Dataset excerpts:

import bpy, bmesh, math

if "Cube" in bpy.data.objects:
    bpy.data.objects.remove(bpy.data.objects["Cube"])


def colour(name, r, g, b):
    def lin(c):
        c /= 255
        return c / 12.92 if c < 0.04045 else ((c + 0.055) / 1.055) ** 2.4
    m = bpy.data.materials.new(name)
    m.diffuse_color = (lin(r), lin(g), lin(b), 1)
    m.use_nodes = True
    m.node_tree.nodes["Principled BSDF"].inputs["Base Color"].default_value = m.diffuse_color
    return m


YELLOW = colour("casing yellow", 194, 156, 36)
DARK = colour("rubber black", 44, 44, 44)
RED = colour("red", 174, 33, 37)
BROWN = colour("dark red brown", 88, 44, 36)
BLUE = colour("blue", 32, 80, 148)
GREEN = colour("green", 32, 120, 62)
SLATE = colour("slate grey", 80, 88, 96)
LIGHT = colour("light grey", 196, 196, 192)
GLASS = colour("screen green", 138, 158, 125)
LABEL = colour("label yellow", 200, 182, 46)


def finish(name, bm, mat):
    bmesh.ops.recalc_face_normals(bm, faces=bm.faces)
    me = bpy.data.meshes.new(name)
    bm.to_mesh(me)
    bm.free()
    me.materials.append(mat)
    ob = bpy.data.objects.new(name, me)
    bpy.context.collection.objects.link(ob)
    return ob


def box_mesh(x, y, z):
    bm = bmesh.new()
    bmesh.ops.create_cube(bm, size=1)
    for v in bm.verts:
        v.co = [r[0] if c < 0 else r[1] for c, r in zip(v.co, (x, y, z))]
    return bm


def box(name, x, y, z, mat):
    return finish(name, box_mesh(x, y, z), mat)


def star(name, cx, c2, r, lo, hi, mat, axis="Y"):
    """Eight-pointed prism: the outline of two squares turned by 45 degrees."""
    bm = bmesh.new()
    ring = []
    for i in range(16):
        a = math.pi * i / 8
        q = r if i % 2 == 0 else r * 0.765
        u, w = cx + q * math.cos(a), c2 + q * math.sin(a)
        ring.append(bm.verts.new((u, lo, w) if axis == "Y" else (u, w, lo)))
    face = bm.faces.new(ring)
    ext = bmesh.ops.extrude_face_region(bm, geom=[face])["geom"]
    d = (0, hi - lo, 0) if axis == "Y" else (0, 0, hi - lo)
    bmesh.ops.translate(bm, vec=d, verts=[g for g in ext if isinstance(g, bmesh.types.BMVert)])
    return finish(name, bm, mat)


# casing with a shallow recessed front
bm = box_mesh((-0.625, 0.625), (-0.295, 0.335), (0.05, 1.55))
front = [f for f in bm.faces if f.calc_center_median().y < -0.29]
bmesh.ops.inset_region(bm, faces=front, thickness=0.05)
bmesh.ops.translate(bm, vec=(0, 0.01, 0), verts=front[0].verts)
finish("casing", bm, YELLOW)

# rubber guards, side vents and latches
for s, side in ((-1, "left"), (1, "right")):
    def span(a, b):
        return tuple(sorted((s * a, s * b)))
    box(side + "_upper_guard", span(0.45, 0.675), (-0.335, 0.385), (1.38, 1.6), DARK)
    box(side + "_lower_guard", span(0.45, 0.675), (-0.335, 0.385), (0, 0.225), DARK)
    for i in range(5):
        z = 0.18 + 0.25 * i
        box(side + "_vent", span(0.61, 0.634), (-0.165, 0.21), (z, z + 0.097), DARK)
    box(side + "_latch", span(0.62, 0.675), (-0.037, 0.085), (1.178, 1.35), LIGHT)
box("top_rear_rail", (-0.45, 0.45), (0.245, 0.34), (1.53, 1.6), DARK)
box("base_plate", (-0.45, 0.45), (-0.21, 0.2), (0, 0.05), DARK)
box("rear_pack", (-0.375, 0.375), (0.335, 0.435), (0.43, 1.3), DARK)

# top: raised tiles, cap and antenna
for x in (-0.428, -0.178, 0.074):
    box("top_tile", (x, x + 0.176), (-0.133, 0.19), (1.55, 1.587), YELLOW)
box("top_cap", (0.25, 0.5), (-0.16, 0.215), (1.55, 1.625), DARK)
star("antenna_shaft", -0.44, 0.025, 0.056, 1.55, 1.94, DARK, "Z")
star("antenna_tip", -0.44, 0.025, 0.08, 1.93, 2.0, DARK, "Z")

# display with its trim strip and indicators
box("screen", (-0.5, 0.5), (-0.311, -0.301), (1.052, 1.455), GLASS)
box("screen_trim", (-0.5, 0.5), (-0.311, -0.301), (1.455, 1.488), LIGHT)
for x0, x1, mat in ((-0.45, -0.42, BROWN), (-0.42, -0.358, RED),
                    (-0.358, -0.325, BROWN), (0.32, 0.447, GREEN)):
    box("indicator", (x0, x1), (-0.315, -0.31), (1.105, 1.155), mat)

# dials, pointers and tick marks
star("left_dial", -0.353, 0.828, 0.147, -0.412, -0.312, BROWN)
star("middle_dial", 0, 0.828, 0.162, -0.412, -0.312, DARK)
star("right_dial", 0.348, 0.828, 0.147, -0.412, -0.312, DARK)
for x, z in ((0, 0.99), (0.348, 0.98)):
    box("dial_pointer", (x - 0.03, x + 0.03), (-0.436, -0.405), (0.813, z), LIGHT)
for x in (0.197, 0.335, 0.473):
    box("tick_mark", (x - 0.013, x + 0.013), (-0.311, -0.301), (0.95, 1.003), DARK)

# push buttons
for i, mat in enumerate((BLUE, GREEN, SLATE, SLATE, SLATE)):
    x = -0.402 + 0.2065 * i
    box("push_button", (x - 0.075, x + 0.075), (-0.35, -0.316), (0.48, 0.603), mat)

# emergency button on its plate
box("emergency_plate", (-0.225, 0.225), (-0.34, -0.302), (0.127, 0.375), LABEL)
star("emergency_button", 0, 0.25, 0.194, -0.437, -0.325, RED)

Your objective:
Your task is to list each line of the records with the word "finish".

Result:
def finish(name, bm, mat):
    return finish(name, box_mesh(x, y, z), mat)
    return finish(name, bm, mat)
finish("casing", bm, YELLOW)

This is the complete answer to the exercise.